___ DATA UNDER STUDY
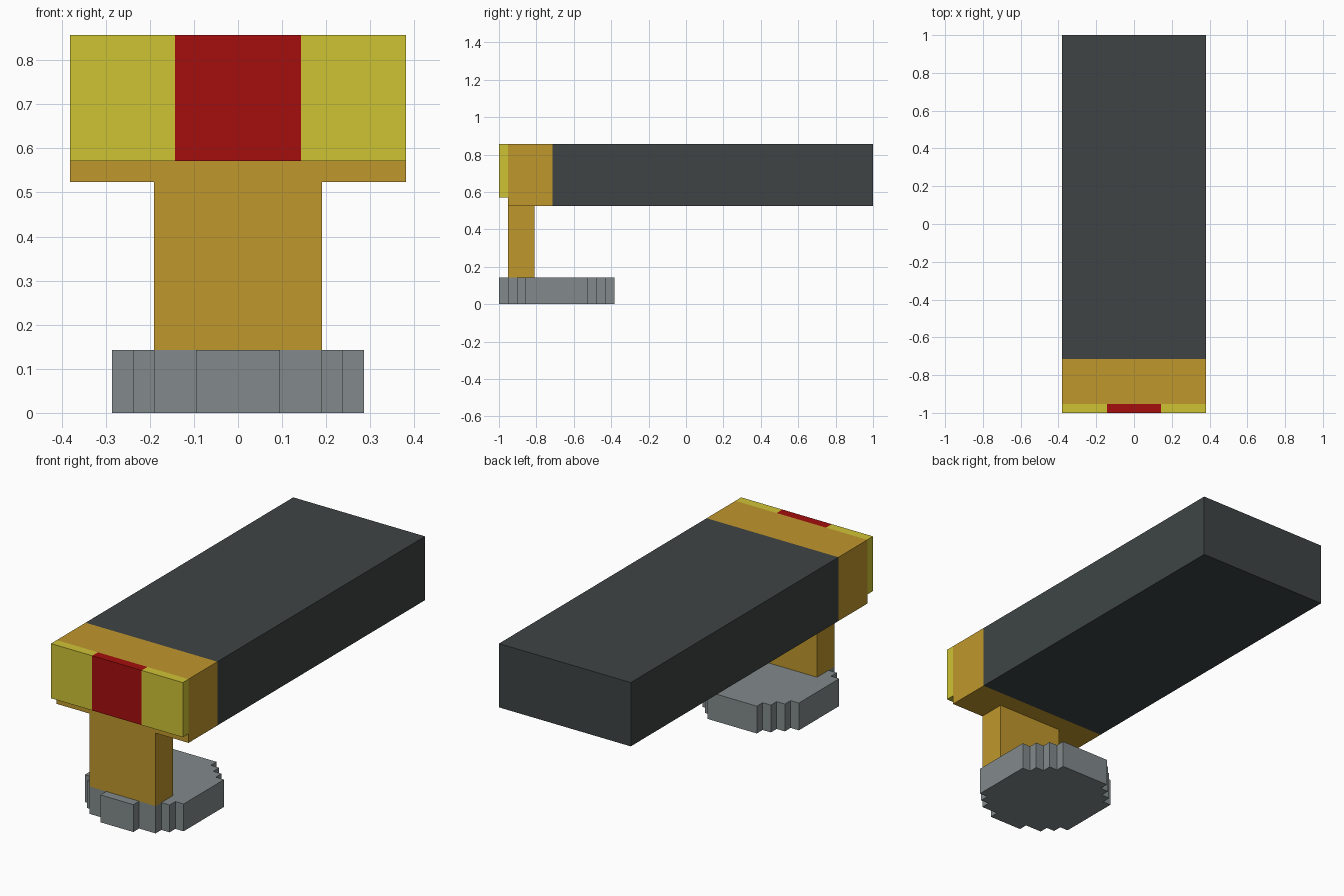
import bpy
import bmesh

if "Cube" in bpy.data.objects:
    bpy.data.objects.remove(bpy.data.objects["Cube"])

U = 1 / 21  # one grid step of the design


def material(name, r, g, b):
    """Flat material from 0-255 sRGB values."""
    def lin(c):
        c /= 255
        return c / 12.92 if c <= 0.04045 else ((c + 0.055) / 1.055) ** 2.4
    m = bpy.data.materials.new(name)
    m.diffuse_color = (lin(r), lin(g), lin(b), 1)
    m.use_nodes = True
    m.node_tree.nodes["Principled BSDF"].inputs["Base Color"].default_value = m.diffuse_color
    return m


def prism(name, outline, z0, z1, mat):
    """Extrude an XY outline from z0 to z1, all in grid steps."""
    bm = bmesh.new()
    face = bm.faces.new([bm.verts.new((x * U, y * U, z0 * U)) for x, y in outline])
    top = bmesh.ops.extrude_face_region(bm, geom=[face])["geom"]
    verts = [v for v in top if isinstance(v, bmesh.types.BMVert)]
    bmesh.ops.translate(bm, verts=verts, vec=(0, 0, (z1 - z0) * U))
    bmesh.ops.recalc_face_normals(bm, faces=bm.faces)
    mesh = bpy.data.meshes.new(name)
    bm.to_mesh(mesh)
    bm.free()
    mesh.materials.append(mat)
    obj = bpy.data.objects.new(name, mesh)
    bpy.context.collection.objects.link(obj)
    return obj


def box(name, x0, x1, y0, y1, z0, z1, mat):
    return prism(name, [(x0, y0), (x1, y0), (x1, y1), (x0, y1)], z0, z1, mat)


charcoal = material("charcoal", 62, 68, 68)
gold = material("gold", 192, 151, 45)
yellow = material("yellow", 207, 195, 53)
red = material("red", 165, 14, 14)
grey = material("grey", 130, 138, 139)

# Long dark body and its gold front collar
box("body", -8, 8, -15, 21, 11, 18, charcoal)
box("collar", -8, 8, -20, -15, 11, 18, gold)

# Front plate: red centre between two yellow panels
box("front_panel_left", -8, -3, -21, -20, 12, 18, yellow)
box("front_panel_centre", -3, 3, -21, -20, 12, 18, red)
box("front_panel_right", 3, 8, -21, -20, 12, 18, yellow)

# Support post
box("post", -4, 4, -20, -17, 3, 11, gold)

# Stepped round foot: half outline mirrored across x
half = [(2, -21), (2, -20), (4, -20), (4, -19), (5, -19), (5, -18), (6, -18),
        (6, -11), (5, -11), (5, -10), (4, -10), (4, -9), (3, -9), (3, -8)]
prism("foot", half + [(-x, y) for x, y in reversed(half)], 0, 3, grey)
______
> **PROBLEM DETAILS**
An exact retyping of the material, minus the pictures, is the required answer.

> **RESPONSE BOX**
import bpy
import bmesh

if "Cube" in bpy.data.objects:
    bpy.data.objects.remove(bpy.data.objects["Cube"])

U = 1 / 21  # one grid step of the design


def material(name, r, g, b):
    """Flat material from 0-255 sRGB values."""
    def lin(c):
        c /= 255
        return c / 12.92 if c <= 0.04045 else ((c + 0.055) / 1.055) ** 2.4
    m = bpy.data.materials.new(name)
    m.diffuse_color = (lin(r), lin(g), lin(b), 1)
    m.use_nodes = True
    m.node_tree.nodes["Principled BSDF"].inputs["Base Color"].default_value = m.diffuse_color
    return m


def prism(name, outline, z0, z1, mat):
    """Extrude an XY outline from z0 to z1, all in grid steps."""
    bm = bmesh.new()
    face = bm.faces.new([bm.verts.new((x * U, y * U, z0 * U)) for x, y in outline])
    top = bmesh.ops.extrude_face_region(bm, geom=[face])["geom"]
    verts = [v for v in top if isinstance(v, bmesh.types.BMVert)]
    bmesh.ops.translate(bm, verts=verts, vec=(0, 0, (z1 - z0) * U))
    bmesh.ops.recalc_face_normals(bm, faces=bm.faces)
    mesh = bpy.data.meshes.new(name)
    bm.to_mesh(mesh)
    bm.free()
    mesh.materials.append(mat)
    obj = bpy.data.objects.new(name, mesh)
    bpy.context.collection.objects.link(obj)
    return obj


def box(name, x0, x1, y0, y1, z0, z1, mat):
    return prism(name, [(x0, y0), (x1, y0), (x1, y1), (x0, y1)], z0, z1, mat)


charcoal = material("charcoal", 62, 68, 68)
gold = material("gold", 192, 151, 45)
yellow = material("yellow", 207, 195, 53)
red = material("red", 165, 14, 14)
grey = material("grey", 130, 138, 139)

# Long dark body and its gold front collar
box("body", -8, 8, -15, 21, 11, 18, charcoal)
box("collar", -8, 8, -20, -15, 11, 18, gold)

# Front plate: red centre between two yellow panels
box("front_panel_left", -8, -3, -21, -20, 12, 18, yellow)
box("front_panel_centre", -3, 3, -21, -20, 12, 18, red)
box("front_panel_right", 3, 8, -21, -20, 12, 18, yellow)

# Support post
box("post", -4, 4, -20, -17, 3, 11, gold)

# Stepped round foot: half outline mirrored across x
half = [(2, -21), (2, -20), (4, -20), (4, -19), (5, -19), (5, -18), (6, -18),
        (6, -11), (5, -11), (5, -10), (4, -10), (4, -9), (3, -9), (3, -8)]
prism("foot", half + [(-x, y) for x, y in reversed(half)], 0, 3, grey)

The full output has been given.